(Data section)

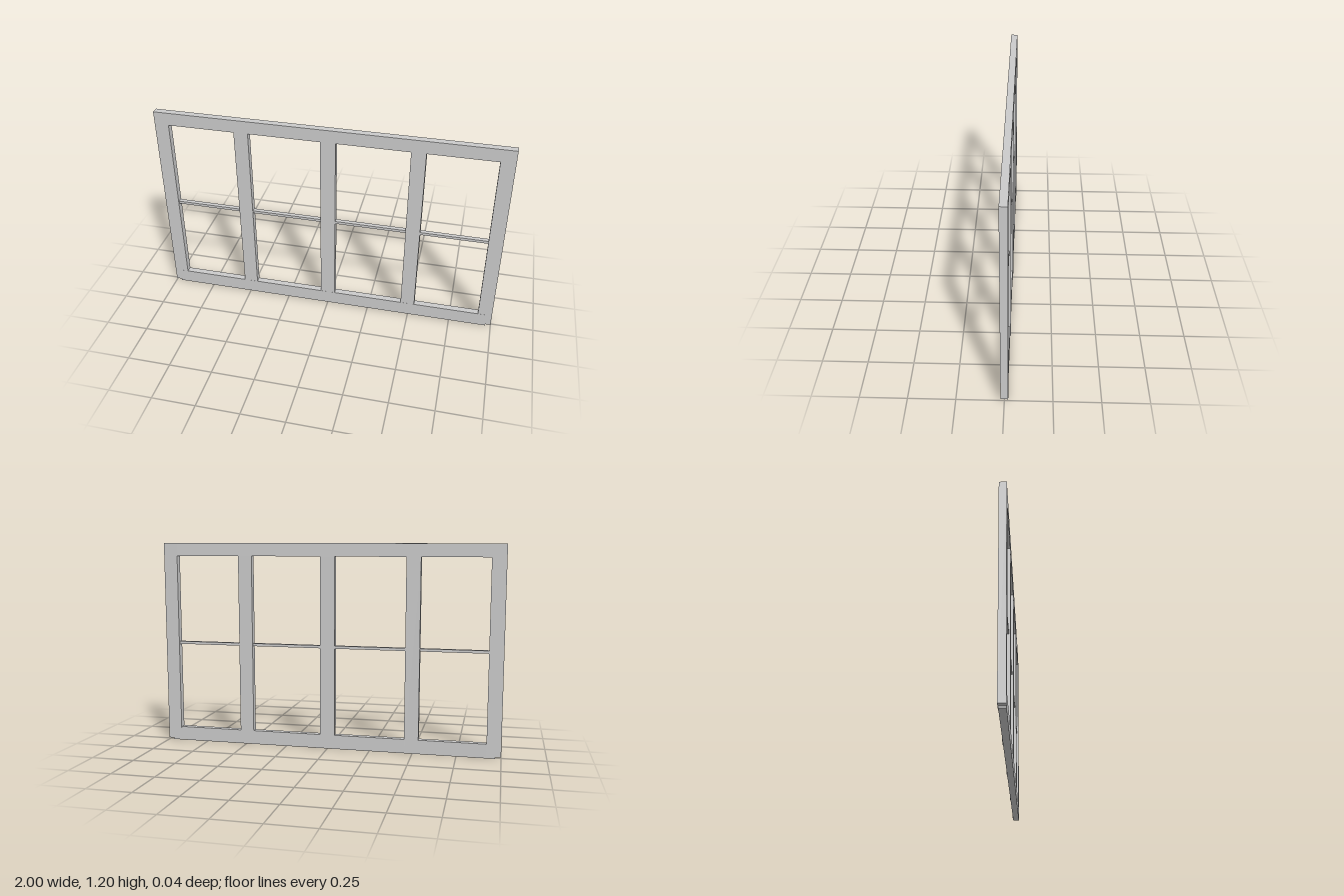
import * as THREE from 'three';

export function createModel() {
  const group = new THREE.Group();
  const material = new THREE.MeshStandardMaterial({ color: 0xcccccc, flatShading: true });

  // Box given by its extents on each axis
  const bar = (name, [x0, x1], [y0, y1], [z0, z1]) => {
    const mesh = new THREE.Mesh(new THREE.BoxGeometry(x1 - x0, y1 - y0, z1 - z0), material);
    mesh.position.set((x0 + x1) / 2, (y0 + y1) / 2, (z0 + z1) / 2);
    mesh.name = name;
    group.add(mesh);
  };

  const depth = [-0.02, 0.02];
  const posts = [[-1, -0.918], [-0.535, -0.453], [-0.043, 0.043], [0.453, 0.535], [0.918, 1]];

  // Uprights: the outer pair reach the top, the inner ones stop under the top rail
  posts.forEach((x, i) => {
    const outer = i === 0 || i === posts.length - 1;
    bar(outer ? 'sidePost' : 'innerPost', x, [0.01, outer ? 1.2 : 1.125], [-0.02, outer ? 0.02 : 0.0197]);
  });

  // Top rail between the side posts
  bar('topRail', [posts[0][1], posts[4][0]], [1.125, 1.2], depth);

  // Bottom rail: drops just below the posts and is slightly recessed at the back
  bar('bottomRail', [-0.968, 0.968], [0, 0.082], [-0.017, 0.0203]);

  // Thin glazing bar across each opening
  for (let i = 0; i < posts.length - 1; i++) {
    bar('glazingBar', [posts[i][1], posts[i + 1][0]], [0.595, 0.611], [-0.0125, 0.0125]);
  }
  return group;
}
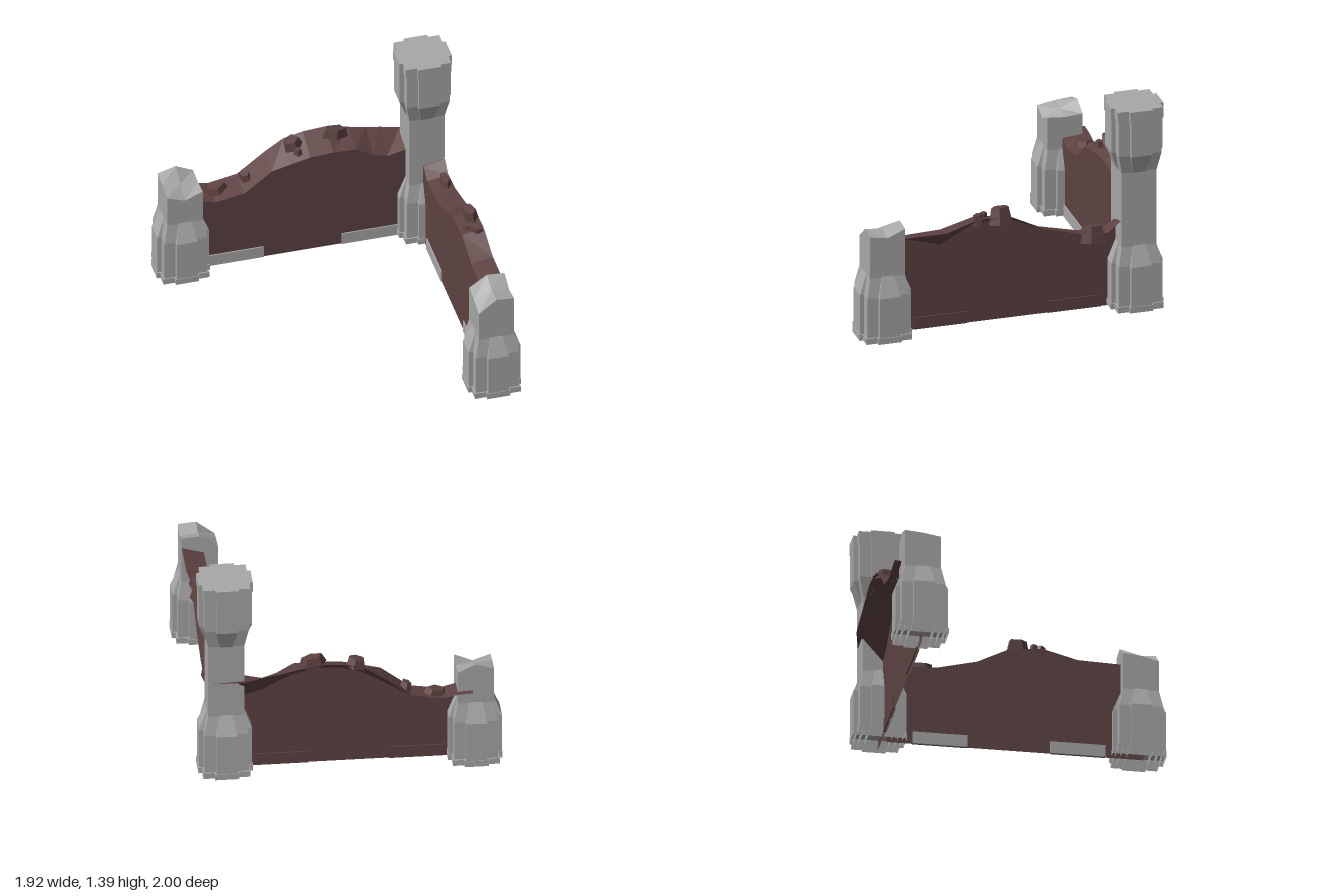
import * as THREE from 'three';

const stone = new THREE.MeshStandardMaterial({ color: 0xa8a8a8, side: THREE.DoubleSide });
const earth = new THREE.MeshStandardMaterial({ color: 0x5e4242, side: THREE.DoubleSide });
stone.name = 'grey stone';
earth.name = 'brown brick';

function flat(geo) {
  const g = geo.index ? geo.toNonIndexed() : geo;
  g.computeVertexNormals();
  return g;
}

function add(parent, name, geo, mat) {
  const m = new THREE.Mesh(flat(geo), mat);
  m.name = name;
  parent.add(m);
  return m;
}

// drops the underside of a box, leaving it hollow
function openBottom(g) {
  const under = g.groups[3];
  const index = Array.from(g.index.array);
  index.splice(under.start, under.count);
  g.setIndex(index);
  g.clearGroups();
  return g;
}

// box from y0 to y1 whose half sizes change from bottom to top
function taper(y0, y1, [bx, bz], [tx, tz] = [bx, bz]) {
  const g = new THREE.BoxGeometry(2, 1, 2);
  const p = g.attributes.position;
  for (let i = 0; i < p.count; i++) {
    const up = p.getY(i) > 0;
    p.setXYZ(i, p.getX(i) * (up ? tx : bx), up ? y1 : y0, p.getZ(i) * (up ? tz : bz));
  }
  return openBottom(g);
}

// square block with a crossing pair of buttress bars
function ring(parent, name, y0, y1, a, b = a) {
  add(parent, name + 'Corners', taper(y0, y1, [a[0], a[0]], [b[0], b[0]]), stone);
  add(parent, name + 'BarX', taper(y0, y1, [a[1], a[2]], [b[1], b[2]]), stone);
  add(parent, name + 'BarZ', taper(y0, y1, [a[2], a[1]], [b[2], b[1]]), stone);
}

// each ring size: corner half width, bar reach, bar half width
const CORE = 0.115;
const plinth = [0.149, 0.172, 0.076];
const shaft = [0.14, 0.168, 0.068];
const neck = [CORE - 0.001, CORE + 0.001, 0.04];

// tops: 3x3 heights, rows from back to front
function tower(name, x, z, tops) {
  const t = new THREE.Group();
  t.name = name;
  t.position.set(x, 0, z);
  const g = new THREE.BoxGeometry(CORE * 2, 1, CORE * 2, 2, 1, 2);
  const p = g.attributes.position;
  for (let i = 0; i < p.count; i++) {
    const col = Math.round(p.getX(i) / CORE) + 1, row = Math.round(p.getZ(i) / CORE) + 1;
    p.setY(i, p.getY(i) > 0 ? tops[row][col] : 0.02);
  }
  add(t, 'core', openBottom(g), stone);
  ring(t, 'plinth', 0.02, 0.06, plinth);
  ring(t, 'buttress', 0.06, 0.33, shaft);
  ring(t, 'buttressSlope', 0.33, 0.46, shaft, neck);
  return t;
}

// thin ruined wall with an overhanging crest
// stations: [s, inner top, ridge, underside edge, reach of ridge]
function wall(name, stations, inner, outer, place) {
  const rings = stations.map(([s, yi, yr, yl, ridge]) =>
    [[inner, 0.01], [inner, yi], [ridge, yr], [outer, yl], [outer, 0.01]].map(([t, y]) => place(s, y, t)));
  const v = [];
  const tri = (...pts) => pts.forEach((q) => v.push(...q));
  for (let i = 0; i + 1 < rings.length; i++) {
    for (let j = 0; j < 4; j++) {
      const a = rings[i], b = rings[i + 1];
      tri(a[j], b[j], b[j + 1]);
      tri(a[j], b[j + 1], a[j + 1]);
    }
  }
  const g = new THREE.BufferGeometry();
  g.setAttribute('position', new THREE.Float32BufferAttribute(v, 3));
  const m = new THREE.Mesh(flat(g), earth);
  m.name = name;
  return m;
}

export function createModel() {
  const model = new THREE.Group();
  model.name = 'ruinedFort';

  // tall corner tower with a flared head
  const tall = tower('tallTower', 0.787, -0.828, Array(3).fill([1.39, 1.39, 1.39]));
  ring(tall, 'headFlare', 0.96, 1.09, neck, shaft);
  ring(tall, 'head', 1.09, 1.33, shaft);
  ring(tall, 'cap', 1.33, 1.4, plinth);
  model.add(tall);

  // broken towers
  model.add(tower('backBrokenTower', -0.792, -0.828,
    [[0.7, 0.735, 0.68], [0.69, 0.68, 0.67], [0.67, 0.63, 0.68]]));
  model.add(tower('frontBrokenTower', 0.787, 0.828,
    [[0.70, 0.78, 0.77], [0.69, 0.74, 0.72], [0.66, 0.75, 0.74]]));

  // walls
  model.add(wall('backWall', [
    [-0.77, 0.54, 0.55, 0.53, -0.985],
    [-0.68, 0.53, 0.545, 0.48, -0.985],
    [-0.57, 0.5, 0.525, 0.44, -0.985],
    [-0.38, 0.53, 0.56, 0.47, -0.985],
    [-0.2, 0.67, 0.7, 0.58, -0.985],
    [-0.08, 0.7, 0.78, 0.65, -0.985],
    [0.05, 0.73, 0.81, 0.69, -0.985],
    [0.2, 0.74, 0.82, 0.7, -0.985],
    [0.35, 0.735, 0.785, 0.66, -0.985],
    [0.46, 0.67, 0.76, 0.61, -0.985],
    [0.55, 0.64, 0.745, 0.56, -0.985],
    [0.68, 0.67, 0.715, 0.52, -0.985],
    [0.89, 0.67, 0.69, 0.66, -0.94],
  ], -0.81, -0.817, (s, y, t) => [s, y, t]));
  model.add(wall('sideWall', [
    [-0.78, 0.62, 0.68, 0.6, 0.9],
    [-0.7, 0.59, 0.63, 0.55, 0.9],
    [-0.62, 0.54, 0.565, 0.49, 0.9],
    [-0.45, 0.55, 0.58, 0.53, 0.9],
    [-0.2, 0.61, 0.65, 0.61, 0.9],
    [0, 0.71, 0.75, 0.69, 0.9],
    [0.22, 0.73, 0.77, 0.69, 0.9],
    [0.44, 0.67, 0.7, 0.57, 0.9],
    [0.72, 0.66, 0.7, 0.65, 0.9],
    [0.86, 0.66, 0.69, 0.65, 0.89],
  ], 0.76, 0.767, (s, y, t) => [t, y, s]));

  // loose rubble: position, size, turn, tilt
  const rubble = [
    [-0.54, 0.535, -0.91, 0.16, 0.05, 0.11, 0.2, 0.2],
    [-0.35, 0.595, -0.91, 0.07, 0.05, 0.1, 0.5, 0.3],
    [-0.04, 0.785, -0.92, 0.13, 0.06, 0.12, 0.3, 0.25],
    [-0.02, 0.765, -0.85, 0.06, 0.04, 0.06, 1.1, 0],
    [0.24, 0.815, -0.92, 0.18, 0.06, 0.1, 0.1, -0.15],
    [0.86, 0.555, -0.54, 0.08, 0.11, 0.17, 0, 0.1],
    [0.855, 0.76, 0.07, 0.1, 0.11, 0.16, 0.1, 0.15],
    [0.805, 0.745, 0.17, 0.05, 0.05, 0.07, 0.6, 0],
    [0.86, 0.75, 0.22, 0.07, 0.07, 0.1, 0.9, 0.15],
  ];
  for (const [x, y, z, w, h, d, turn, tilt] of rubble) {
    const rock = add(model, 'rubble', new THREE.CylinderGeometry(0.38, 0.52, 1, 5), earth);
    rock.scale.set(w, h, d);
    rock.rotation.set(0, turn, tilt);
    rock.position.set(x, y, z);
  }

  // foundation stones: grey on the inner faces, brown on the outer
  for (const c of [-0.44, 0.44]) {
    for (const [mat, z, x] of [[stone, -0.806, 0.756], [earth, -0.82, 0.77]]) {
      add(model, 'backFoundation', new THREE.BoxGeometry(0.37, 0.08, 0.008), mat)
        .position.set(c, 0.05, z);
      add(model, 'sideFoundation', new THREE.BoxGeometry(0.008, 0.08, 0.35), mat)
        .position.set(x, 0.05, c);
    }
  }
  return model;
}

(End Data section)

> **Instructions for the task**: The expected output is every line of the records in which the string "rock" appears.

> **Your solution**:
    const rock = add(model, 'rubble', new THREE.CylinderGeometry(0.38, 0.52, 1, 5), earth);
    rock.scale.set(w, h, d);
    rock.rotation.set(0, turn, tilt);
    rock.position.set(x, y, z);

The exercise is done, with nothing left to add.